It’s been a long three years at Notre Dame for junior defensive back Shaun Crawford. Well, certainly the previous two.
Crawford was hampered by injuries his first two seasons in South Bend. He suffered a torn ACL as a freshman that forced him to miss the entire campaign, and then he incurred a season-ending Achilles tendon injury two games into the 2016 campaign.
He is now back healthy and much like 2016, Crawford is making the most of his playing time. In six games played in his career (two in 2016 and the first four this season), Crawford has recorded three interceptions, two forced fumbles and two fumble recoveries, plus he ran back a blocked extra point against Texas in 2016.
Against Boston College, Crawford notched two interceptions. Against Michigan State, he forced a fumble at the goal line and recovered it in the end zone to halt the Spartans' momentum.
When the Irish were recruiting Crawford in the 2015 class, the entire staff wasn’t sold on the 5-9, 176-pound Ohioan. But head coach Brian Kelly saw something in him and made sure to get him to Notre Dame.
“I knew what we had,” Kelly said of Crawford. “I’ve said this a couple of times — I recruited him personally because of what I felt were his traits.

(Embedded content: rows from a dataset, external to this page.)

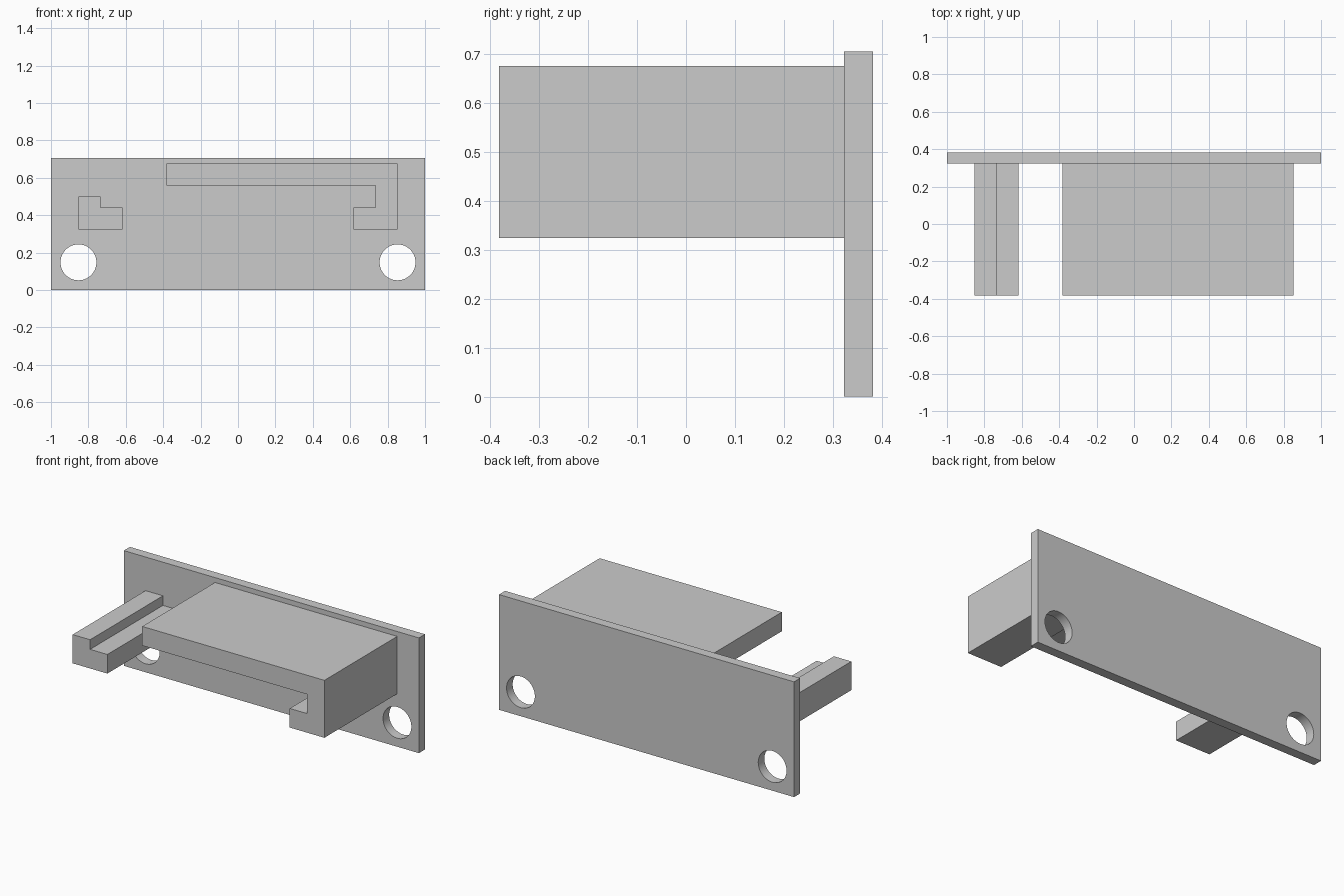
import bpy, bmesh, math

if "Cube" in bpy.data.objects:
    bpy.data.objects.remove(bpy.data.objects["Cube"])

FRONT, PLATE_FRONT, BACK = -0.382, 0.323, 0.382


def extrude_profile(name, points, y0, y1):
    """Extrude a closed (x, z) outline along y."""
    bm = bmesh.new()
    face = bm.faces.new([bm.verts.new((x, y0, z)) for x, z in points])
    ext = bmesh.ops.extrude_face_region(bm, geom=[face], use_keep_orig=True)
    verts = [v for v in ext["geom"] if isinstance(v, bmesh.types.BMVert)]
    bmesh.ops.translate(bm, verts=verts, vec=(0, y1 - y0, 0))
    bmesh.ops.recalc_face_normals(bm, faces=bm.faces)
    mesh = bpy.data.meshes.new(name)
    bm.to_mesh(mesh)
    bm.free()
    obj = bpy.data.objects.new(name, mesh)
    bpy.context.collection.objects.link(obj)
    return obj


# Mounting plate
plate = extrude_profile(
    "mounting_plate", [(-1, 0), (1, 0), (1, 0.706), (-1, 0.706)], PLATE_FRONT, BACK)

# Screw holes through the two lower corners
for side, x in (("left", -0.853), ("right", 0.853)):
    bpy.ops.mesh.primitive_cylinder_add(
        vertices=64, radius=0.096, depth=0.2,
        location=(x, (PLATE_FRONT + BACK) / 2, 0.148), rotation=(math.pi / 2, 0, 0))
    cutter = bpy.context.object
    cutter.name = f"{side}_hole_cutter"
    cutter.hide_render = True
    cut = plate.modifiers.new(f"{side}_screw_hole", "BOOLEAN")
    cut.operation, cut.solver, cut.object = "DIFFERENCE", "EXACT", cutter
    bpy.ops.object.select_all(action="DESELECT")
    plate.select_set(True)
    bpy.context.view_layer.objects.active = plate
    bpy.ops.object.modifier_apply(modifier=cut.name)
    bpy.data.objects.remove(cutter)
bpy.ops.object.shade_smooth_by_angle(angle=math.radians(30))

# Left stepped rail
extrude_profile("left_rail", [
    (-0.853, 0.324), (-0.618, 0.324), (-0.618, 0.441),
    (-0.735, 0.441), (-0.735, 0.5), (-0.853, 0.5)], FRONT, PLATE_FRONT)

# Right hooked rail with its long top shelf
extrude_profile("right_hooked_shelf", [
    (0.618, 0.324), (0.853, 0.324), (0.853, 0.676), (-0.382, 0.676),
    (-0.382, 0.559), (0.735, 0.559), (0.735, 0.441), (0.618, 0.441)],
    FRONT, PLATE_FRONT)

We weren’t unanimous on the recruiting of Shaun Crawford. That was a head coach take. And I’ll take credit for it 100 percent. And I’m not here — and I don’t mean that in any other way — I’m not trying to pat myself on the back.
“I’ll take credit for it because there’s more to this game than just looking at the size of one’s stature. The kid plays the game in a manner that is so smart and savvy that I hadn’t seen before. He had those traits that overcame two or three inches.”
Several former Irish players such has Jaylon Smith and KeiVarae Russell have praised Crawford’s play this season, and Kelly touched on why he feels that is.
“You know, when you’re out there playing the game, the players know the guys that know the game, and he’s got a huge football IQ,” Kelly said of Crawford. “He’s always got a great attitude, a spiritual center on him that attracts many people, just a great attitude, and people are attracted to people like that, that are always — it’s always half full, not half empty.
“And when he had to deal with back-to-back years of injury, and you talk about a kid with grit, that’s why he deserves everything that’s coming to him right now.”
DEFENSIVE LINE IMPROVEMENT
Thus far in 2017, Notre Dame’s defensive line has noticeably improved under coordinator Mike Elko and position coach Mike Elston. The unit has recorded five sacks in four games after posting just three in 12 contests last season.
Head coach Brian Kelly is happy with the group’s performance and what he’s seen from the unit.
“I’d give them an A-minus,” Kelly explained. “I think the minus is probably [because the defensive linemen have] lost a little bit of focus here and there at times, but their technique, their ability to use their hands, play with a much better discipline in terms of how they fit in our front seven is probably an A-plus. And then [it come down to] just maintaining that intensity, that endurance, that mental endurance that I talk about.
“That’s the area that they have to continue to grow at. We’re getting some pretty good edge pressure from our front four. We’re getting batted balls, and we’re getting the kind of integrity that front four needs relative to the run fits. Mike Elston has done a terrific job with that group.”
It’s a collection of players, in Kelly’s eyes, that are helping improve the unit’s play from last season.
“I thought that — as a group, as coaches, myself — we all underachieved,” Kelly noted. “So, I don’t know if we really painted the right picture. And so coming into this season, we had maybe higher expectations than everybody else. And then I think that through our preparation, we’ve been able to really see that this group could continue to grow and be better each and every weekend.
“What we ask them to do and what Mike [Elko] is coaching them to do has really fit very well with the position group. … We've gotten some really good play from some freshmen, emerging players like Julian Okwara have done a nice job, and then some veterans are having their best year in terms of an Andrew Trumbetti.
“It’s been a little bit of all of that coming together.”
GAME STILL ‘EVOLVING’ FOR CLAYPOOL
Sophomore wide receiver Chase Claypool has started the last two games for the Irish and caught four passes for 56 yards against the Spartans.
Head coach Brian Kelly is excited about what Claypool can add to the wide receiver unit, but knows there is work left to be done.
“You used a lot of words in [your question]: elevated, flashes, where could he be. I think all of that,” Kelly said. “I’m in between flashes and wanting to elevate. It’s one game. We think he’s capable of being a very nice piece to putting our wide receiver corps together. As you saw, he’s big, he’s athletic, he can catch the football, we can get some nice matchups with him.
“But he’s a young player that, quite frankly, the game is still evolving for him. But really like the way he ran and caught the football, made that initial defender miss and got us the yards after the catch. Excited about Chase, love his work ethic during the week, and hope that it becomes elevated and it continues to grow.”